=== EXERCISE DETAILS ===
For the material below, output exactly the span from the line with "recessed end caps" to the line with "radii, segments, sides));", including both, and nothing besides.
┄┄┄┄┄┄┄┄┄┄┄┄┄┄┄┄┄┄┄┄
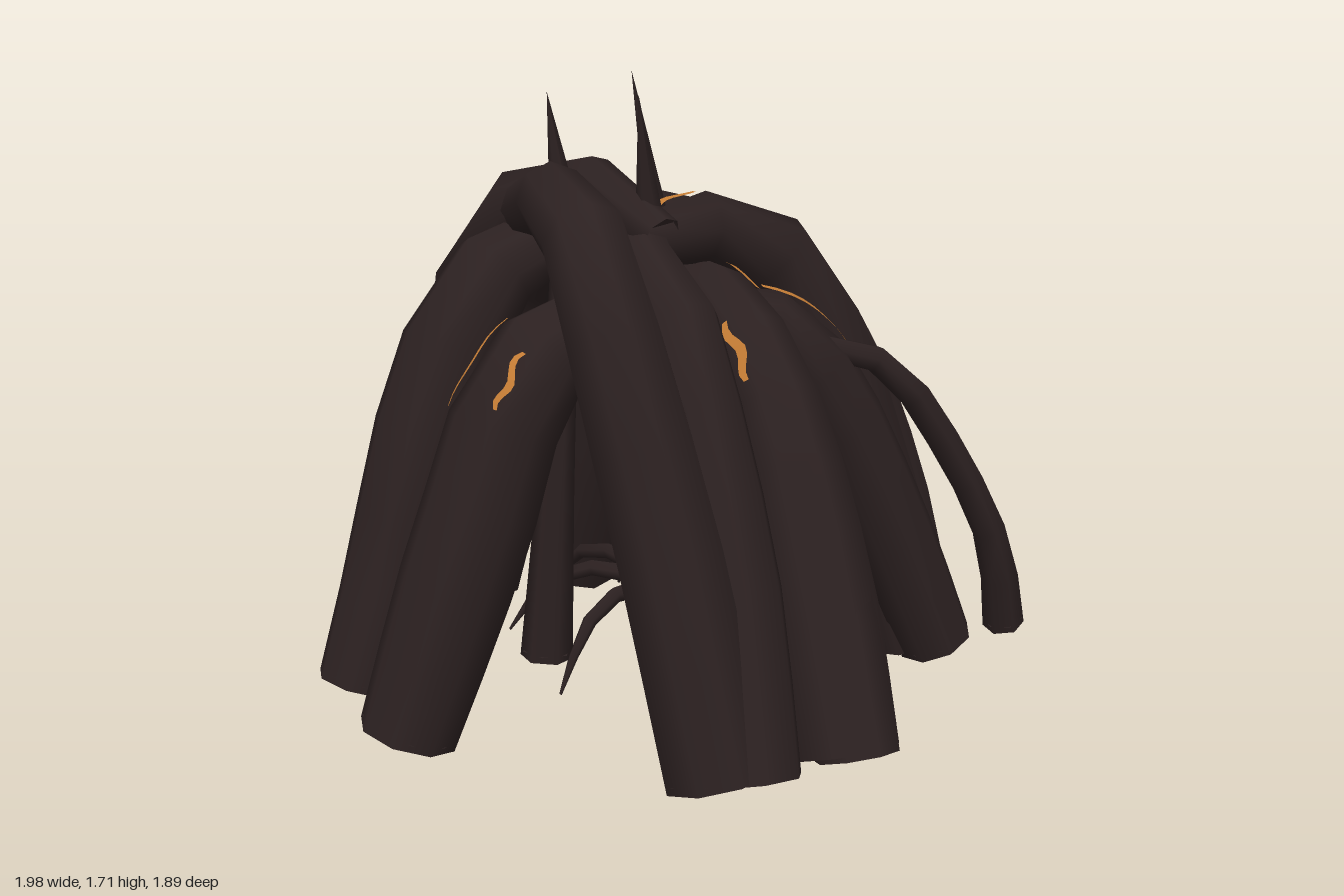
import * as THREE from 'three';

const bark = new THREE.MeshStandardMaterial({ color: 0x2c2121, side: THREE.DoubleSide });
bark.name = 'darkBark';
const amber = new THREE.MeshStandardMaterial({ color: 0xc57d35, side: THREE.DoubleSide });
amber.name = 'amber';

const V = (p) => new THREE.Vector3(...p);

function addMesh(parent, name, geometry, material = bark) {
  const mesh = new THREE.Mesh(geometry, material);
  mesh.name = name;
  parent.add(mesh);
  return mesh;
}

// Radius at u, with the radii spread evenly along the path
function radiusAt(radii, u) {
  const f = u * (radii.length - 1);
  const k = Math.min(Math.floor(f), radii.length - 2);
  return THREE.MathUtils.lerp(radii[k], radii[k + 1], f - k);
}

// Tapering tube
function limbGeometry(curve, radii, segments, sides) {
  const geo = new THREE.TubeGeometry(curve, segments, 1, sides, false);
  const pos = geo.attributes.position;
  const v = new THREE.Vector3();
  for (let i = 0; i <= segments; i++) {
    const centre = curve.getPointAt(i / segments);
    const r = radiusAt(radii, i / segments);
    for (let j = 0; j <= sides; j++) {
      const n = i * (sides + 1) + j;
      v.fromBufferAttribute(pos, n).sub(centre).multiplyScalar(r).add(centre);
      pos.setXYZ(n, v.x, v.y, v.z);
    }
  }
  return geo;
}

// A drooping limb with recessed end caps
function limb(parent, name, points, radii, segments = 7, sides = 8) {
  const curve = new THREE.CatmullRomCurve3(points.map(V));
  const group = new THREE.Group();
  group.name = name;
  parent.add(group);
  addMesh(group, 'shaft', limbGeometry(curve, radii, segments, sides));
  [[0, -1, radii[0]], [1, 1, radii[radii.length - 1]]].forEach(([u, sign, r]) => {
    const cap = addMesh(group, 'endCap', new THREE.CircleGeometry(r * 0.97, sides));
    const dir = curve.getTangentAt(u).multiplyScalar(sign);
    cap.position.copy(curve.getPointAt(u)).addScaledVector(dir, -0.02);
    cap.quaternion.setFromUnitVectors(new THREE.Vector3(0, 0, 1), dir);
  });
  return { curve, radii };
}

// Thin wavering ribbon lying on a limb's surface
function crack(parent, { curve, radii }, u0, u1, outward, width) {
  const verts = [], index = [], steps = 8;
  for (let i = 0; i <= steps; i++) {
    const u = THREE.MathUtils.lerp(u0, u1, i / steps);
    const t = curve.getTangentAt(u);
    const out = V(outward);
    out.addScaledVector(t, -out.dot(t)).normalize();
    const side = new THREE.Vector3().crossVectors(t, out);
    const p = curve.getPointAt(u).addScaledVector(out, radiusAt(radii, u) + 0.003);
    p.addScaledVector(side, 0.01 * Math.sin(i * 1.1));
    const w = width * (0.5 + 0.5 * Math.sin((Math.PI * i) / steps));
    for (const s of [-w, w]) verts.push(...p.clone().addScaledVector(side, s).toArray());
    if (i < steps) {
      const a = i * 2;
      index.push(a, a + 1, a + 2, a + 1, a + 3, a + 2);
    }
  }
  const geo = new THREE.BufferGeometry();
  geo.setAttribute('position', new THREE.Float32BufferAttribute(verts, 3));
  geo.setIndex(index);
  geo.computeVertexNormals();
  addMesh(parent, 'amberCrack', geo, amber);
}

export function createModel() {
  const model = new THREE.Group();
  model.name = 'droopingRootMound';

  // Front limbs
  limb(model, 'frontOuterLimb', [[-0.33, 1.34, -0.2], [-0.38, 1.4, 0.08], [-0.41, 1.31, 0.36], [-0.4, 1.04, 0.51],
    [-0.34, 0.6, 0.65], [-0.28, 0.06, 0.79]], [0.08, 0.11, 0.13, 0.14, 0.14]);
  limb(model, 'frontMiddleLimb', [[-0.1, 1.3, 0.0], [-0.18, 1.23, 0.2], [-0.18, 1.13, 0.38], [-0.18, 0.93, 0.49],
    [-0.18, 0.55, 0.64], [-0.21, 0.05, 0.81]], [0.07, 0.1, 0.12, 0.14, 0.14]);
  const front = limb(model, 'frontInnerLimb', [[0.05, 1.1, -0.2], [0.06, 1.12, 0.0], [0.06, 1.09, 0.22], [0.07, 0.92, 0.42],
    [0.08, 0.55, 0.61], [0.08, 0.06, 0.8]], [0.09, 0.1, 0.115, 0.14, 0.15, 0.14], 9);
  limb(model, 'frontInnerStrand', [[0.07, 1.08, 0.34], [0.07, 0.92, 0.46], [0.09, 0.55, 0.65], [0.09, 0.06, 0.84]],
    [0.05, 0.08, 0.11, 0.11]);

  // Back limbs
  limb(model, 'backOuterLimb', [[-0.13, 1.3, 0.2], [-0.18, 1.4, 0.02], [-0.28, 1.37, -0.2], [-0.37, 1.22, -0.39],
    [-0.37, 0.9, -0.5], [-0.35, 0.5, -0.64], [-0.32, 0.08, -0.79]], [0.06, 0.11, 0.14, 0.15, 0.14]);
  limb(model, 'backOuterStrand', [[-0.25, 1.22, -0.22], [-0.23, 1.1, -0.4], [-0.22, 0.85, -0.5], [-0.22, 0.5, -0.63],
    [-0.25, 0.08, -0.78]], [0.08, 0.12, 0.12, 0.11]);
  const back = limb(model, 'backInnerLimb', [[0.08, 1.05, 0.0], [0.09, 1.13, -0.17], [0.09, 1.12, -0.33],
    [0.09, 0.95, -0.45], [0.08, 0.5, -0.63], [0.08, 0.08, -0.81]], [0.07, 0.15, 0.17, 0.17, 0.15]);
  limb(model, 'backInnerStrand', [[0.15, 1.08, -0.18], [0.19, 0.9, -0.38], [0.2, 0.55, -0.55],
    [0.17, 0.08, -0.76]], [0.07, 0.11, 0.11, 0.1]);

  // Right limbs
  limb(model, 'rightBackLimb', [[0.02, 1.23, -0.22], [-0.28, 1.25, -0.23], [-0.5, 1.11, -0.19], [-0.65, 0.78, -0.17],
    [-0.76, 0.4, -0.17], [-0.87, 0.07, -0.17]], [0.08, 0.12, 0.15, 0.14, 0.12]);
  const right = limb(model, 'rightFrontLimb', [[-0.1, 1.1, 0.17], [-0.35, 1.1, 0.23], [-0.55, 0.98, 0.26],
    [-0.68, 0.65, 0.26], [-0.87, 0.07, 0.21]], [0.08, 0.13, 0.15, 0.15, 0.13]);

  // Left limbs with their outer strands
  const left = limb(model, 'leftFrontLimb', [[-0.18, 1.28, 0.15], [0.04, 1.3, 0.08], [0.27, 1.22, 0.07],
    [0.43, 0.97, 0.11], [0.56, 0.55, 0.14], [0.71, 0.05, 0.17]], [0.07, 0.12, 0.13, 0.15, 0.14]);
  limb(model, 'leftFrontStrand', [[0.2, 1.2, 0.06], [0.45, 1.03, 0.06], [0.68, 0.6, 0.07], [0.84, 0.09, 0.1]],
    [0.07, 0.1, 0.09, 0.07]);
  const lower = limb(model, 'leftLowerLimb', [[0.0, 1.08, 0.17], [0.2, 1.03, 0.22], [0.38, 0.8, 0.25], [0.57, 0.42, 0.27],
    [0.73, 0.06, 0.28]], [0.08, 0.12, 0.12, 0.12, 0.11]);
  limb(model, 'leftBackLimb', [[-0.2, 1.24, -0.18], [0.05, 1.28, -0.25], [0.28, 1.2, -0.24], [0.45, 0.92, -0.19],
    [0.56, 0.55, -0.17], [0.71, 0.05, -0.17]], [0.07, 0.11, 0.13, 0.14, 0.14]);
  limb(model, 'leftBackStrand', [[0.25, 1.17, -0.2], [0.47, 0.97, -0.17], [0.66, 0.55, -0.12], [0.79, 0.08, -0.12]],
    [0.07, 0.1, 0.09, 0.07]);

  // Slender outer tendrils
  limb(model, 'frontTendril', [[0.32, 0.98, 0.27], [0.5, 0.92, 0.32], [0.73, 0.62, 0.35], [0.87, 0.35, 0.36],
    [0.94, 0.09, 0.33]], [0.035, 0.045, 0.045, 0.06], 7, 6);
  limb(model, 'backTendril', [[0.28, 1.2, -0.25], [0.54, 0.97, -0.28], [0.76, 0.6, -0.28], [0.86, 0.36, -0.28],
    [0.92, 0.1, -0.27]], [0.06, 0.06, 0.05, 0.065], 7, 6);

  // Inner hanging roots
  limb(model, 'hangingRoot', [[-0.26, 1.2, -0.12], [-0.29, 0.7, -0.12], [-0.33, 0.06, -0.13]], [0.04, 0.05, 0.075], 5, 6);
  limb(model, 'centralStump', [[0.0, 0.34, 0.0], [0.04, 0.2, 0.03], [0.07, 0.07, 0.06]], [0.03, 0.07, 0.08], 3, 6);

  // Thin rootlets arching out from the stump
  [[0.14, -0.62], [-0.13, -0.6], [-0.35, -0.35], [-0.4, 0.12], [0.12, -0.38]].forEach(([x, z], i) => {
    limb(model, 'rootlet', [[0, 0.26, 0], [x * 0.45, 0.29, z * 0.45], [x * 0.75, 0.23, z * 0.75], [x, 0.05 + 0.01 * (i % 3), z]],
      [0.03, 0.024, 0.02, 0.004], 5, 5);
  });

  // Crown thorns: base, tip, base radius
  [[[-0.32, 1.4, 0.0], [-0.36, 1.67, 0.0], 0.035],
    [[-0.13, 1.36, 0.13], [-0.18, 1.67, 0.17], 0.035],
    [[0.04, 1.18, -0.11], [-0.05, 1.71, -0.13], 0.042]].forEach(([a, b, r]) => {
    const base = V(a), dir = V(b).sub(base), height = dir.length();
    const thorn = addMesh(model, 'thorn', new THREE.ConeGeometry(r, height, 6));
    thorn.position.copy(base).addScaledVector(dir, 0.5);
    thorn.quaternion.setFromUnitVectors(new THREE.Vector3(0, 1, 0), dir.normalize());
  });

  // Amber cracks in the bark
  crack(model, back, 0.28, 0.48, [0.1, 1, -0.6], 0.018);
  crack(model, left, 0.02, 0.12, [0, 1, 0.05], 0.012);
  crack(model, lower, 0.11, 0.29, [0.65, 0.85, 0.3], 0.022);
  crack(model, right, 0.29, 0.42, [-0.3, 1, -0.15], 0.007);
  crack(model, right, 0.32, 0.4, [-0.3, 0.6, 0.7], 0.01);
  crack(model, front, 0.04, 0.28, [0.45, 1, 0], 0.014);
  crack(model, front, 0.05, 0.27, [-0.85, 0.6, 0], 0.008);
  crack(model, front, 0.32, 0.42, [-0.9, 0.6, 0.4], 0.015);

  return model;
}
┄┄┄┄┄┄┄┄┄┄┄┄┄┄┄┄┄┄┄┄
=== EXERCISE RESULT ===
// A drooping limb with recessed end caps
function limb(parent, name, points, radii, segments = 7, sides = 8) {
  const curve = new THREE.CatmullRomCurve3(points.map(V));
  const group = new THREE.Group();
  group.name = name;
  parent.add(group);
  addMesh(group, 'shaft', limbGeometry(curve, radii, segments, sides));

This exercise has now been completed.